To squalid fields the plenteous grain,
Given back to Rome's almighty Lord
Our standards, torn from Parthian fane,
Has closed Quirinian Janus' gate,
Wild passion's erring walk controll'd,
Heal'd the foul plague-spot of the state,
And brought again the life of old,
Life, by whose healthful power increased
The glorious name of Latium spread
To where the sun illumes the east
From where he seeks his western bed.
While Caesar rules, no civil strife
Shall break our rest, nor violence rude,
Nor rage, that whets the slaughtering knife
And plunges wretched towns in feud.
The sons of Danube shall not scorn
The Julian edicts; no, nor they
By Tanais' distant river horn,
Nor Persia, Scythia, or Cathay.
And we on feast and working-tide,
While Bacchus' bounties freely flow,
Our wives and children at our side,
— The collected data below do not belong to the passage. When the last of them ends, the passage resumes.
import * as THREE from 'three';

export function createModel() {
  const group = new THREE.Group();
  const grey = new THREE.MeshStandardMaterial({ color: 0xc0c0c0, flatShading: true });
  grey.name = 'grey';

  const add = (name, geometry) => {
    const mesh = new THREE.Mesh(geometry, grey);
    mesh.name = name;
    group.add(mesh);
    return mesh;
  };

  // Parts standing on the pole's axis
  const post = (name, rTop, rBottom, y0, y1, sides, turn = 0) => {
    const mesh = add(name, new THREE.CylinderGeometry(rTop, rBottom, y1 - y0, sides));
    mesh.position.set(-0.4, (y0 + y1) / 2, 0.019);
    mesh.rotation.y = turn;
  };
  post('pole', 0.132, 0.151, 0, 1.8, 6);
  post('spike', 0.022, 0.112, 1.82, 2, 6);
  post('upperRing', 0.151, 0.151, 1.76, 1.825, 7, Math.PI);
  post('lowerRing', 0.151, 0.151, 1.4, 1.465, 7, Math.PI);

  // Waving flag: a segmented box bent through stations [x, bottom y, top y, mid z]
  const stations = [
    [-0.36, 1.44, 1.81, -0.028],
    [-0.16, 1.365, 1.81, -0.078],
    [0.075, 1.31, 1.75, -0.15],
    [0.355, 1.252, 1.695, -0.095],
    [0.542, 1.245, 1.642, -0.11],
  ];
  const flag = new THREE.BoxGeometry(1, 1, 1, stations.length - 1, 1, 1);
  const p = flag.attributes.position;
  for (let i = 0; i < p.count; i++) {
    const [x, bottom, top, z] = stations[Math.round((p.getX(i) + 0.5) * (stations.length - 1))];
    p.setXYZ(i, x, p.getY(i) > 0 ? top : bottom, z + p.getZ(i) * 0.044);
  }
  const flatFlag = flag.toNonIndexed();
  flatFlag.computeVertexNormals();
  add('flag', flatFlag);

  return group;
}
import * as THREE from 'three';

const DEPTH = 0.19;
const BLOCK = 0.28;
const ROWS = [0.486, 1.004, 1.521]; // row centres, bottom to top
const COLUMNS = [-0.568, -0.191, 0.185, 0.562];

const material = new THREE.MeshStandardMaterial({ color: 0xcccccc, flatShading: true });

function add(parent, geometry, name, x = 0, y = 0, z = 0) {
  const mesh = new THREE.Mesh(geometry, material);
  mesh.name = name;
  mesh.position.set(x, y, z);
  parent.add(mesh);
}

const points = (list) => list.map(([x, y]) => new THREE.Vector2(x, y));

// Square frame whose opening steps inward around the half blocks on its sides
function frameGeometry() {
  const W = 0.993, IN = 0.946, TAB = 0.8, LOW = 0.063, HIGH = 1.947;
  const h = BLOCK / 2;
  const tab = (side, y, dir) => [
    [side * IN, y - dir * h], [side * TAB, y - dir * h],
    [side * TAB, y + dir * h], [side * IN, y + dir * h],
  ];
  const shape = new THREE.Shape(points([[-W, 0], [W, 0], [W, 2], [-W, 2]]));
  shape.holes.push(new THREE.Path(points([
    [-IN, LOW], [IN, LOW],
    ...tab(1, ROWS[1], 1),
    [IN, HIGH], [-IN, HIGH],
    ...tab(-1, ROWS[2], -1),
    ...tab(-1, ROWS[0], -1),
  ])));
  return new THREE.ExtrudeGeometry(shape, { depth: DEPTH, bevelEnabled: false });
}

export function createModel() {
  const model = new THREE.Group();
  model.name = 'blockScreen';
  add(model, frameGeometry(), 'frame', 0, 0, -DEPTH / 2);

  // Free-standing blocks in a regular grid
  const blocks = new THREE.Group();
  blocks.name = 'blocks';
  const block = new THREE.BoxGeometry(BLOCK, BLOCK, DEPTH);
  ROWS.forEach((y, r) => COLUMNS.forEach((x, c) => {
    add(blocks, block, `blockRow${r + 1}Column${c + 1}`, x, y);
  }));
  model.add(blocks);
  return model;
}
First paying Heaven the prayers we owe,
Shall sing of chiefs whose deeds are done,
As wont our sires, to flute or shell,
And Troy, Anchises, and the son
Of Venus on our tongues shall dwell.